As I mentioned yesterday, I’m trying to find out what this advert, exposed as part of the renovation works at Waterloo, relates too:
Something which ended in the letter “e” was opposite platform six (I assume it’s opposite, it could have been “beside” platform six, but that seems like a slightly odd choice of words).
At the bottom of the poster, it says “Promoted by Ian Fletcher” and then “[something] Children, Pembridge Hall, Pembridge Square, London, W2″
Tom Cleaver pointed out in the comments to yesterday’s post that up until 1981, Mencap used to be called “National Society for Mentally Handicapped Children” and that they were based in Pembridge Hall, as this advert shows:
So, the “[something]” in front of “Children” is “Handicapped”. It also means whatever it was which was opposite platform six was there before Mencap changed its name in 1981. But what could this early version of Mencap be offering “instantly” opposite platform six?

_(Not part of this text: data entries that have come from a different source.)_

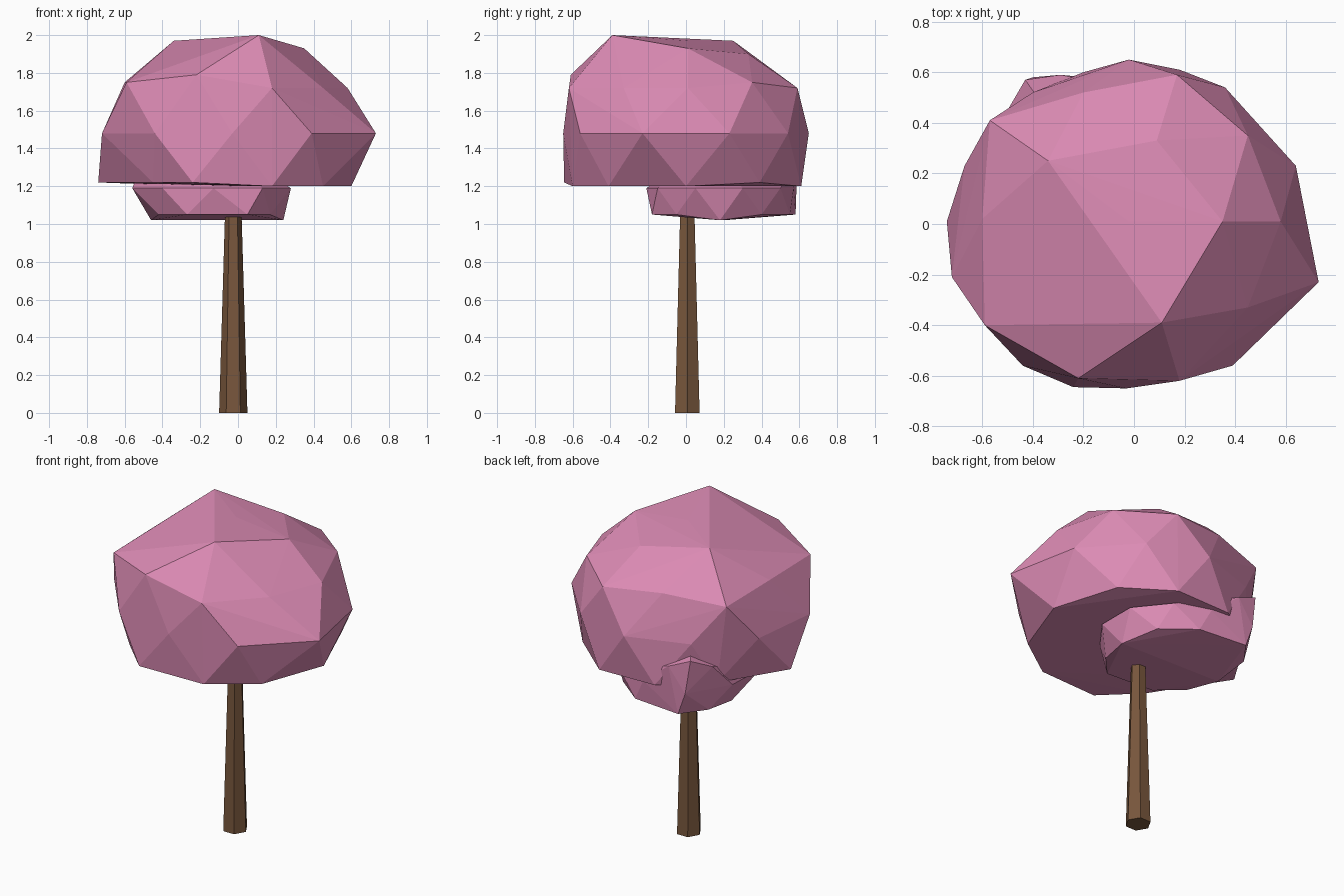
import bpy, bmesh

if "Cube" in bpy.data.objects:
    bpy.data.objects.remove(bpy.data.objects["Cube"])


def material(name, rgb):
    m = bpy.data.materials.new(name)
    m.diffuse_color = (*rgb, 1)
    m.use_nodes = True
    m.node_tree.nodes["Principled BSDF"].inputs["Base Color"].default_value = m.diffuse_color
    return m


def finish(bm, name, mat):
    bmesh.ops.recalc_face_normals(bm, faces=bm.faces)
    mesh = bpy.data.meshes.new(name)
    bm.to_mesh(mesh)
    bm.free()
    mesh.materials.append(mat)
    obj = bpy.data.objects.new(name, mesh)
    bpy.context.collection.objects.link(obj)
    return obj


def faceted_blob(name, rings, mat):
    """Skin rings of (z, [(x, y), ...]) with a convex faceted shell."""
    bm = bmesh.new()
    for z, points in rings:
        for x, y in points:
            bm.verts.new((x, y, z))
    hull = bmesh.ops.convex_hull(bm, input=bm.verts)
    loose = {g for g in hull["geom_interior"] + hull["geom_unused"]
             if isinstance(g, bmesh.types.BMVert)}
    bmesh.ops.delete(bm, geom=list(loose), context='VERTS')
    return finish(bm, name, mat)


pink = material("blossom pink", (0.72, 0.26, 0.46))
brown = material("bark brown", (0.19, 0.095, 0.046))

# Large canopy: flat underside, equator, shoulder and crown
faceted_blob("main_canopy", [
    (1.20, [(0.18, -0.60), (0.45, -0.41), (0.60, 0.0), (0.18, 0.61),
            (-0.20, 0.60)]),
    (1.22, [(-0.24, -0.645), (-0.45, -0.44), (-0.74, 0.01), (-0.50, 0.40),
            (0.45, 0.39)]),
    (1.48, [(-0.44, -0.56), (-0.03, -0.65), (0.39, -0.56), (0.73, -0.23),
            (0.64, 0.23), (0.36, 0.54), (-0.02, 0.65), (-0.40, 0.52),
            (-0.67, 0.23), (-0.72, -0.21)]),
    (1.72, [(0.18, -0.62), (0.45, -0.33), (0.58, 0.01), (0.17, 0.59),
            (-0.57, 0.41)]),
    (1.75, [(-0.59, -0.40), (-0.60, 0.02), (0.45, 0.35), (-0.20, 0.52)]),
    (1.79, [(-0.22, -0.61)]),
    (1.90, [(-0.29, -0.18), (0.09, 0.33)]),
    (1.93, [(0.35, 0.01)]),
    (1.97, [(-0.34, 0.25), (-0.02, 0.01)]),
    (2.00, [(0.11, -0.39)]),
], pink)

# Small canopy tucked underneath, poking out at the back left
faceted_blob("lower_canopy", [
    (1.02, [(-0.46, 0.20), (0.24, 0.18)]),
    (1.05, [(-0.42, -0.03), (-0.27, -0.16), (0.05, -0.18), (0.17, -0.05),
            (0.16, 0.40), (-0.03, 0.55), (-0.35, 0.58), (-0.46, 0.43)]),
    (1.19, [(-0.56, 0.05), (-0.40, -0.13), (-0.13, -0.21), (0.13, -0.15),
            (0.28, 0.05), (0.28, 0.30), (0.12, 0.50), (-0.10, 0.57),
            (-0.40, 0.58), (-0.55, 0.32)]),
    (1.34, [(-0.29, 0.59), (-0.50, 0.45)]),
    (1.40, [(-0.43, 0.57), (-0.10, 0.10)]),
], pink)

# Tapered six-sided trunk
bm = bmesh.new()
bmesh.ops.create_cone(bm, cap_ends=True, segments=6, radius1=0.075,
                      radius2=0.041, depth=1.15)
# Put two corners on the x axis
if max(v.co.x for v in bm.verts) < 0.07:
    for v in bm.verts:
        v.co.x, v.co.y = v.co.y, -v.co.x
bmesh.ops.translate(bm, verts=bm.verts, vec=(-0.025, 0.007, 0.575))
finish(bm, "trunk", brown)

Also, a couple of people mentioned that the “6″ looked a bit odd, as if it had been altered in some way. On my way home yesterday, I took another photo from the other side of the poster:
The six has been stuck on. This means either whatever it was used to be opposite a different platform and was moved, or that it was a generic poster, perhaps used in lots of different stations with the platform numbers added later.
The quest continues.